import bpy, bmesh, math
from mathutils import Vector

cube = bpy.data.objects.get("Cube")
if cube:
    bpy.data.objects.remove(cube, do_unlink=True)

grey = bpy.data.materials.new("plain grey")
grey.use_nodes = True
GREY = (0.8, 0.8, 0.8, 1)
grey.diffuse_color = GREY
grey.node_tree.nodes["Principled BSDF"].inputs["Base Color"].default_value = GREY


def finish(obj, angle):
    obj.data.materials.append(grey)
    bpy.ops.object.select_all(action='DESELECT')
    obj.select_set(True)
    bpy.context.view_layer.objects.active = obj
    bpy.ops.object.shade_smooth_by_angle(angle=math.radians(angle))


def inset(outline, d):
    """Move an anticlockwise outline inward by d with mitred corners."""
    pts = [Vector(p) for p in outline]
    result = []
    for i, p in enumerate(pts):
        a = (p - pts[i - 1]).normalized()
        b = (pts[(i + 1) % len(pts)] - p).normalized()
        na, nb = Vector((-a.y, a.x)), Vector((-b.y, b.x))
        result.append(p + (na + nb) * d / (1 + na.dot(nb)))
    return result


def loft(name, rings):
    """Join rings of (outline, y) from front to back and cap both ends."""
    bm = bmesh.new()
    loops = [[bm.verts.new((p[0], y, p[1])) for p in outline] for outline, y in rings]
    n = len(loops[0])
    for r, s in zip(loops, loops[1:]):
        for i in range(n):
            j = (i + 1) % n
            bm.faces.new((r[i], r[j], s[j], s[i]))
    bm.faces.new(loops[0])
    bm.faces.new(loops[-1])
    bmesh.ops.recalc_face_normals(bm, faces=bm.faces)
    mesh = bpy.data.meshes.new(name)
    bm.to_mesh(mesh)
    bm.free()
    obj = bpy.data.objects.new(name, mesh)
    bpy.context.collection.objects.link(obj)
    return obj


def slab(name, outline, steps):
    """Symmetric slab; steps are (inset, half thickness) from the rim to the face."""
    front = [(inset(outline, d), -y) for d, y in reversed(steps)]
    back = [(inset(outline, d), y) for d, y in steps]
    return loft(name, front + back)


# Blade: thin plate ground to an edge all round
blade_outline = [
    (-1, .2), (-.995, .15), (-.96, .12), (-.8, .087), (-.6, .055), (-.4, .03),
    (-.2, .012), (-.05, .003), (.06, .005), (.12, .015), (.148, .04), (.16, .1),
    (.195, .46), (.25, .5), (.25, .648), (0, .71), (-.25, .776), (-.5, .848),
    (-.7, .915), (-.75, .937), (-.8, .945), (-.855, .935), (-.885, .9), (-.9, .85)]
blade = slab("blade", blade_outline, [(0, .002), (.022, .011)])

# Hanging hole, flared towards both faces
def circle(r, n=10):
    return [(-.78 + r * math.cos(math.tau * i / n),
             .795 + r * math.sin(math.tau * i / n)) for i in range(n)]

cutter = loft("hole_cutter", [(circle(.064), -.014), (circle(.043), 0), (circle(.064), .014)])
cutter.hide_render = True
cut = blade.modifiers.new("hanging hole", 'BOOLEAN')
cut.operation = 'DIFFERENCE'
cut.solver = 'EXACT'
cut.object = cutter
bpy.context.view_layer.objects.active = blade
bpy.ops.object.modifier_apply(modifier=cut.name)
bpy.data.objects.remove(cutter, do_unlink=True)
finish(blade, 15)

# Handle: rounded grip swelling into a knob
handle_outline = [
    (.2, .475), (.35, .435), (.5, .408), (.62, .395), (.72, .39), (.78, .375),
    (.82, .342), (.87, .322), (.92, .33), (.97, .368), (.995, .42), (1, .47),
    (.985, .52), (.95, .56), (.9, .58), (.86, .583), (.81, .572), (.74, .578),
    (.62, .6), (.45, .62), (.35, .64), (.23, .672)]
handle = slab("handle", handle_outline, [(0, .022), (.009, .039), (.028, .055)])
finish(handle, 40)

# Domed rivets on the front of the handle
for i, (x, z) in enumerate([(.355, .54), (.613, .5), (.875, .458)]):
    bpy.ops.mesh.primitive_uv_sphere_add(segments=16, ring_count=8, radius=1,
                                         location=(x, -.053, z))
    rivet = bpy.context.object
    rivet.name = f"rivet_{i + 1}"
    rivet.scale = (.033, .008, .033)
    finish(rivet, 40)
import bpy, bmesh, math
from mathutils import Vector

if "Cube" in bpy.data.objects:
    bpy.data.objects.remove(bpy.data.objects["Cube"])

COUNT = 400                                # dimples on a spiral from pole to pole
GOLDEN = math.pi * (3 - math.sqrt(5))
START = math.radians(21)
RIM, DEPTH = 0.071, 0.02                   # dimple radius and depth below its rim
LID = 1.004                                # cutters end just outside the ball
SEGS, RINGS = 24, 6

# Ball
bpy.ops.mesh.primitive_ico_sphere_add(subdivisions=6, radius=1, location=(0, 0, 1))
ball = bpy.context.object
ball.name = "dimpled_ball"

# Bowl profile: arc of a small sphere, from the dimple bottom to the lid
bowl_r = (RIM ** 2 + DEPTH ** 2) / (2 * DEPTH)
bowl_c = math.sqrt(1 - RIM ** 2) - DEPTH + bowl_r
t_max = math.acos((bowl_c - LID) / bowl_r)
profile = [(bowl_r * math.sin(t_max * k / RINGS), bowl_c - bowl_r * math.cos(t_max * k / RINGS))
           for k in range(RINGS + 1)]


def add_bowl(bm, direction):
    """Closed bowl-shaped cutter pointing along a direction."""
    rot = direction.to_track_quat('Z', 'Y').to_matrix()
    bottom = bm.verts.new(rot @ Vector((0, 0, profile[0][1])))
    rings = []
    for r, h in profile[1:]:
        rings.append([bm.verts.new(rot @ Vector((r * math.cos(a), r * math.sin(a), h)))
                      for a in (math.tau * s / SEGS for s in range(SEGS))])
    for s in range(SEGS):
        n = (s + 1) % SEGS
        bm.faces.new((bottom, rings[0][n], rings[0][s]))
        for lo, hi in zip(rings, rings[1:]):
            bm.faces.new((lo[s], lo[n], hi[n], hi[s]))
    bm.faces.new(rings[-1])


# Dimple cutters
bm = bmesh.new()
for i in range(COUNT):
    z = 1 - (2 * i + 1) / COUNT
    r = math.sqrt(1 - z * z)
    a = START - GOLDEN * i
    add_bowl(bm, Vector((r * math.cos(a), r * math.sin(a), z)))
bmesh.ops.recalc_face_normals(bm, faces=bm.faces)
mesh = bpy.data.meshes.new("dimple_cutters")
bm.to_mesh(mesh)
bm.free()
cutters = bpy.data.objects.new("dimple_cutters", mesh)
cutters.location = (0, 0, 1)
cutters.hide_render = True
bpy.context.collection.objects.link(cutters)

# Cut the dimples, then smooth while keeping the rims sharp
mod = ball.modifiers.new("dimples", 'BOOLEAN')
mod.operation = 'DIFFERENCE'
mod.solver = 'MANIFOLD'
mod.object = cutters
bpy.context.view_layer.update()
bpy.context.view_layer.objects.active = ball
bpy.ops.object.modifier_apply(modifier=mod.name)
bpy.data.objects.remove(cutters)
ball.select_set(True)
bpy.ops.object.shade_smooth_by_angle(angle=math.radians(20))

▸ EXERCISE BRIEF:
Exactly as given, please retype all the entries.

▸ EXERCISE SOLUTION:
import bpy, bmesh, math
from mathutils import Vector

cube = bpy.data.objects.get("Cube")
if cube:
    bpy.data.objects.remove(cube, do_unlink=True)

grey = bpy.data.materials.new("plain grey")
grey.use_nodes = True
GREY = (0.8, 0.8, 0.8, 1)
grey.diffuse_color = GREY
grey.node_tree.nodes["Principled BSDF"].inputs["Base Color"].default_value = GREY


def finish(obj, angle):
    obj.data.materials.append(grey)
    bpy.ops.object.select_all(action='DESELECT')
    obj.select_set(True)
    bpy.context.view_layer.objects.active = obj
    bpy.ops.object.shade_smooth_by_angle(angle=math.radians(angle))


def inset(outline, d):
    """Move an anticlockwise outline inward by d with mitred corners."""
    pts = [Vector(p) for p in outline]
    result = []
    for i, p in enumerate(pts):
        a = (p - pts[i - 1]).normalized()
        b = (pts[(i + 1) % len(pts)] - p).normalized()
        na, nb = Vector((-a.y, a.x)), Vector((-b.y, b.x))
        result.append(p + (na + nb) * d / (1 + na.dot(nb)))
    return result


def loft(name, rings):
    """Join rings of (outline, y) from front to back and cap both ends."""
    bm = bmesh.new()
    loops = [[bm.verts.new((p[0], y, p[1])) for p in outline] for outline, y in rings]
    n = len(loops[0])
    for r, s in zip(loops, loops[1:]):
        for i in range(n):
            j = (i + 1) % n
            bm.faces.new((r[i], r[j], s[j], s[i]))
    bm.faces.new(loops[0])
    bm.faces.new(loops[-1])
    bmesh.ops.recalc_face_normals(bm, faces=bm.faces)
    mesh = bpy.data.meshes.new(name)
    bm.to_mesh(mesh)
    bm.free()
    obj = bpy.data.objects.new(name, mesh)
    bpy.context.collection.objects.link(obj)
    return obj


def slab(name, outline, steps):
    """Symmetric slab; steps are (inset, half thickness) from the rim to the face."""
    front = [(inset(outline, d), -y) for d, y in reversed(steps)]
    back = [(inset(outline, d), y) for d, y in steps]
    return loft(name, front + back)


# Blade: thin plate ground to an edge all round
blade_outline = [
    (-1, .2), (-.995, .15), (-.96, .12), (-.8, .087), (-.6, .055), (-.4, .03),
    (-.2, .012), (-.05, .003), (.06, .005), (.12, .015), (.148, .04), (.16, .1),
    (.195, .46), (.25, .5), (.25, .648), (0, .71), (-.25, .776), (-.5, .848),
    (-.7, .915), (-.75, .937), (-.8, .945), (-.855, .935), (-.885, .9), (-.9, .85)]
blade = slab("blade", blade_outline, [(0, .002), (.022, .011)])

# Hanging hole, flared towards both faces
def circle(r, n=10):
    return [(-.78 + r * math.cos(math.tau * i / n),
             .795 + r * math.sin(math.tau * i / n)) for i in range(n)]

cutter = loft("hole_cutter", [(circle(.064), -.014), (circle(.043), 0), (circle(.064), .014)])
cutter.hide_render = True
cut = blade.modifiers.new("hanging hole", 'BOOLEAN')
cut.operation = 'DIFFERENCE'
cut.solver = 'EXACT'
cut.object = cutter
bpy.context.view_layer.objects.active = blade
bpy.ops.object.modifier_apply(modifier=cut.name)
bpy.data.objects.remove(cutter, do_unlink=True)
finish(blade, 15)

# Handle: rounded grip swelling into a knob
handle_outline = [
    (.2, .475), (.35, .435), (.5, .408), (.62, .395), (.72, .39), (.78, .375),
    (.82, .342), (.87, .322), (.92, .33), (.97, .368), (.995, .42), (1, .47),
    (.985, .52), (.95, .56), (.9, .58), (.86, .583), (.81, .572), (.74, .578),
    (.62, .6), (.45, .62), (.35, .64), (.23, .672)]
handle = slab("handle", handle_outline, [(0, .022), (.009, .039), (.028, .055)])
finish(handle, 40)

# Domed rivets on the front of the handle
for i, (x, z) in enumerate([(.355, .54), (.613, .5), (.875, .458)]):
    bpy.ops.mesh.primitive_uv_sphere_add(segments=16, ring_count=8, radius=1,
                                         location=(x, -.053, z))
    rivet = bpy.context.object
    rivet.name = f"rivet_{i + 1}"
    rivet.scale = (.033, .008, .033)
    finish(rivet, 40)
import bpy, bmesh, math
from mathutils import Vector

if "Cube" in bpy.data.objects:
    bpy.data.objects.remove(bpy.data.objects["Cube"])

COUNT = 400                                # dimples on a spiral from pole to pole
GOLDEN = math.pi * (3 - math.sqrt(5))
START = math.radians(21)
RIM, DEPTH = 0.071, 0.02                   # dimple radius and depth below its rim
LID = 1.004                                # cutters end just outside the ball
SEGS, RINGS = 24, 6

# Ball
bpy.ops.mesh.primitive_ico_sphere_add(subdivisions=6, radius=1, location=(0, 0, 1))
ball = bpy.context.object
ball.name = "dimpled_ball"

# Bowl profile: arc of a small sphere, from the dimple bottom to the lid
bowl_r = (RIM ** 2 + DEPTH ** 2) / (2 * DEPTH)
bowl_c = math.sqrt(1 - RIM ** 2) - DEPTH + bowl_r
t_max = math.acos((bowl_c - LID) / bowl_r)
profile = [(bowl_r * math.sin(t_max * k / RINGS), bowl_c - bowl_r * math.cos(t_max * k / RINGS))
           for k in range(RINGS + 1)]


def add_bowl(bm, direction):
    """Closed bowl-shaped cutter pointing along a direction."""
    rot = direction.to_track_quat('Z', 'Y').to_matrix()
    bottom = bm.verts.new(rot @ Vector((0, 0, profile[0][1])))
    rings = []
    for r, h in profile[1:]:
        rings.append([bm.verts.new(rot @ Vector((r * math.cos(a), r * math.sin(a), h)))
                      for a in (math.tau * s / SEGS for s in range(SEGS))])
    for s in range(SEGS):
        n = (s + 1) % SEGS
        bm.faces.new((bottom, rings[0][n], rings[0][s]))
        for lo, hi in zip(rings, rings[1:]):
            bm.faces.new((lo[s], lo[n], hi[n], hi[s]))
    bm.faces.new(rings[-1])


# Dimple cutters
bm = bmesh.new()
for i in range(COUNT):
    z = 1 - (2 * i + 1) / COUNT
    r = math.sqrt(1 - z * z)
    a = START - GOLDEN * i
    add_bowl(bm, Vector((r * math.cos(a), r * math.sin(a), z)))
bmesh.ops.recalc_face_normals(bm, faces=bm.faces)
mesh = bpy.data.meshes.new("dimple_cutters")
bm.to_mesh(mesh)
bm.free()
cutters = bpy.data.objects.new("dimple_cutters", mesh)
cutters.location = (0, 0, 1)
cutters.hide_render = True
bpy.context.collection.objects.link(cutters)

# Cut the dimples, then smooth while keeping the rims sharp
mod = ball.modifiers.new("dimples", 'BOOLEAN')
mod.operation = 'DIFFERENCE'
mod.solver = 'MANIFOLD'
mod.object = cutters
bpy.context.view_layer.update()
bpy.context.view_layer.objects.active = ball
bpy.ops.object.modifier_apply(modifier=mod.name)
bpy.data.objects.remove(cutters)
ball.select_set(True)
bpy.ops.object.shade_smooth_by_angle(angle=math.radians(20))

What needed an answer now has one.